## What you should do
Print the records exactly as written, and let no picture into the answer.

▬▬▬▬▬▬

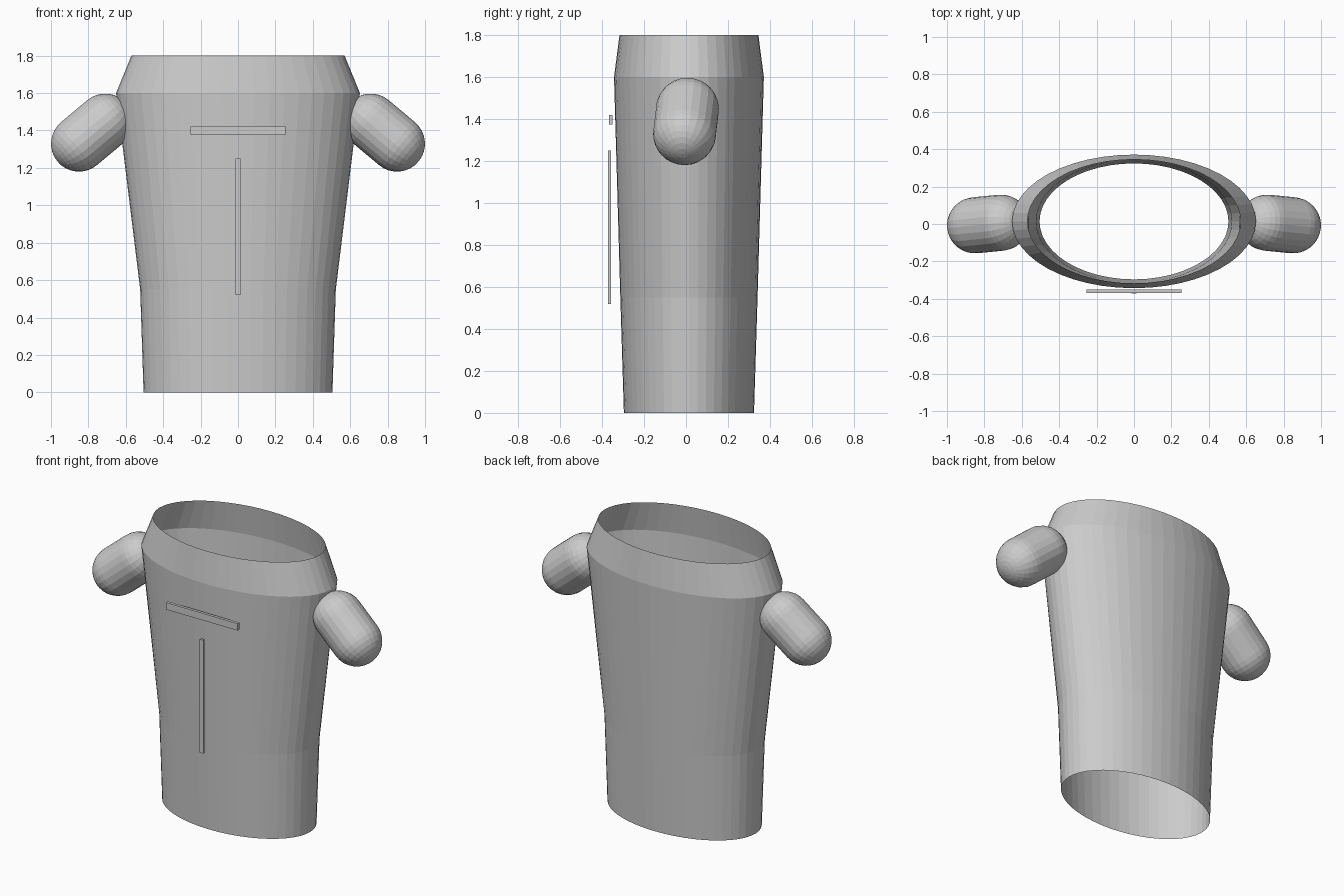
import bpy, bmesh, math
from mathutils import Vector

if "Cube" in bpy.data.objects:
    bpy.data.objects.remove(bpy.data.objects["Cube"])

CY = 0.014  # torso centre in y


def new_object(name, bm):
    bmesh.ops.recalc_face_normals(bm, faces=bm.faces)
    mesh = bpy.data.meshes.new(name)
    bm.to_mesh(mesh)
    bm.free()
    obj = bpy.data.objects.new(name, mesh)
    bpy.context.collection.objects.link(obj)
    return obj


def loft(bm, rings):
    """Bridge consecutive rings of vertices with quads."""
    n = len(rings[0])
    for a, b in zip(rings, rings[1:]):
        for i in range(n):
            j = (i + 1) % n
            bm.faces.new((a[i], a[j], b[j], b[i]))


def torso(name, profile, sides=48):
    bm = bmesh.new()
    rings = []
    for z, rx, ry in profile:
        angles = [2 * math.pi * i / sides for i in range(sides)]
        rings.append([bm.verts.new((rx * math.cos(a), CY + ry * math.sin(a), z)) for a in angles])
    loft(bm, rings)
    return new_object(name, bm)


def capsule(name, start, end, radius, sides=24, steps=8):
    start, end = Vector(start), Vector(end)
    axis = end - start
    turn = axis.to_track_quat('Z', 'Y')
    half = axis.length / 2
    bm = bmesh.new()
    rings = []
    # Two hemispheres, pulled apart along the axis
    for sign in (-1, 1):
        for k in range(steps):
            t = math.pi / 2 * (k / steps if sign > 0 else (k + 1) / steps - 1)
            r, z = radius * math.cos(t), radius * math.sin(t) + sign * half
            rings.append([bm.verts.new((r * math.cos(2 * math.pi * i / sides),
                                        r * math.sin(2 * math.pi * i / sides), z))
                          for i in range(sides)])
    loft(bm, rings)
    for ring, z in ((rings[0], -half - radius), (rings[-1], half + radius)):
        pole = bm.verts.new((0, 0, z))
        for i in range(sides):
            bm.faces.new((ring[i], ring[(i + 1) % sides], pole))
    mid = (start + end) / 2
    for v in bm.verts:
        v.co = turn @ v.co + mid
    return new_object(name, bm)


def box(name, lo, hi):
    bm = bmesh.new()
    bmesh.ops.create_cube(bm, size=1)
    lo, hi = Vector(lo), Vector(hi)
    for v in bm.verts:
        v.co = (lo + hi) / 2 + v.co * (hi - lo)
    return new_object(name, bm)


# Open garment body: hem, waist, shoulder line, neck opening
torso("body", [(0, 0.505, 0.31), (0.55, 0.523, 0.327),
               (1.6, 0.652, 0.357), (1.8, 0.57, 0.331)])

# Short rounded sleeves, one per side
for side, s in (("left", -1), ("right", 1)):
    capsule(side + "_sleeve", (s * 0.71, 0.007, 1.447), (s * 0.85, -0.007, 1.33), 0.15)

# Front details: vertical closure and chest strip
box("front_closure", (-0.013, -0.372, 0.52), (0.013, -0.358, 1.25))
box("chest_strip", (-0.255, -0.368, 1.375), (0.255, -0.35, 1.42))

▬▬▬▬▬▬

## The answer
import bpy, bmesh, math
from mathutils import Vector

if "Cube" in bpy.data.objects:
    bpy.data.objects.remove(bpy.data.objects["Cube"])

CY = 0.014  # torso centre in y


def new_object(name, bm):
    bmesh.ops.recalc_face_normals(bm, faces=bm.faces)
    mesh = bpy.data.meshes.new(name)
    bm.to_mesh(mesh)
    bm.free()
    obj = bpy.data.objects.new(name, mesh)
    bpy.context.collection.objects.link(obj)
    return obj


def loft(bm, rings):
    """Bridge consecutive rings of vertices with quads."""
    n = len(rings[0])
    for a, b in zip(rings, rings[1:]):
        for i in range(n):
            j = (i + 1) % n
            bm.faces.new((a[i], a[j], b[j], b[i]))


def torso(name, profile, sides=48):
    bm = bmesh.new()
    rings = []
    for z, rx, ry in profile:
        angles = [2 * math.pi * i / sides for i in range(sides)]
        rings.append([bm.verts.new((rx * math.cos(a), CY + ry * math.sin(a), z)) for a in angles])
    loft(bm, rings)
    return new_object(name, bm)


def capsule(name, start, end, radius, sides=24, steps=8):
    start, end = Vector(start), Vector(end)
    axis = end - start
    turn = axis.to_track_quat('Z', 'Y')
    half = axis.length / 2
    bm = bmesh.new()
    rings = []
    # Two hemispheres, pulled apart along the axis
    for sign in (-1, 1):
        for k in range(steps):
            t = math.pi / 2 * (k / steps if sign > 0 else (k + 1) / steps - 1)
            r, z = radius * math.cos(t), radius * math.sin(t) + sign * half
            rings.append([bm.verts.new((r * math.cos(2 * math.pi * i / sides),
                                        r * math.sin(2 * math.pi * i / sides), z))
                          for i in range(sides)])
    loft(bm, rings)
    for ring, z in ((rings[0], -half - radius), (rings[-1], half + radius)):
        pole = bm.verts.new((0, 0, z))
        for i in range(sides):
            bm.faces.new((ring[i], ring[(i + 1) % sides], pole))
    mid = (start + end) / 2
    for v in bm.verts:
        v.co = turn @ v.co + mid
    return new_object(name, bm)


def box(name, lo, hi):
    bm = bmesh.new()
    bmesh.ops.create_cube(bm, size=1)
    lo, hi = Vector(lo), Vector(hi)
    for v in bm.verts:
        v.co = (lo + hi) / 2 + v.co * (hi - lo)
    return new_object(name, bm)


# Open garment body: hem, waist, shoulder line, neck opening
torso("body", [(0, 0.505, 0.31), (0.55, 0.523, 0.327),
               (1.6, 0.652, 0.357), (1.8, 0.57, 0.331)])

# Short rounded sleeves, one per side
for side, s in (("left", -1), ("right", 1)):
    capsule(side + "_sleeve", (s * 0.71, 0.007, 1.447), (s * 0.85, -0.007, 1.33), 0.15)

# Front details: vertical closure and chest strip
box("front_closure", (-0.013, -0.372, 0.52), (0.013, -0.358, 1.25))
box("chest_strip", (-0.255, -0.368, 1.375), (0.255, -0.35, 1.42))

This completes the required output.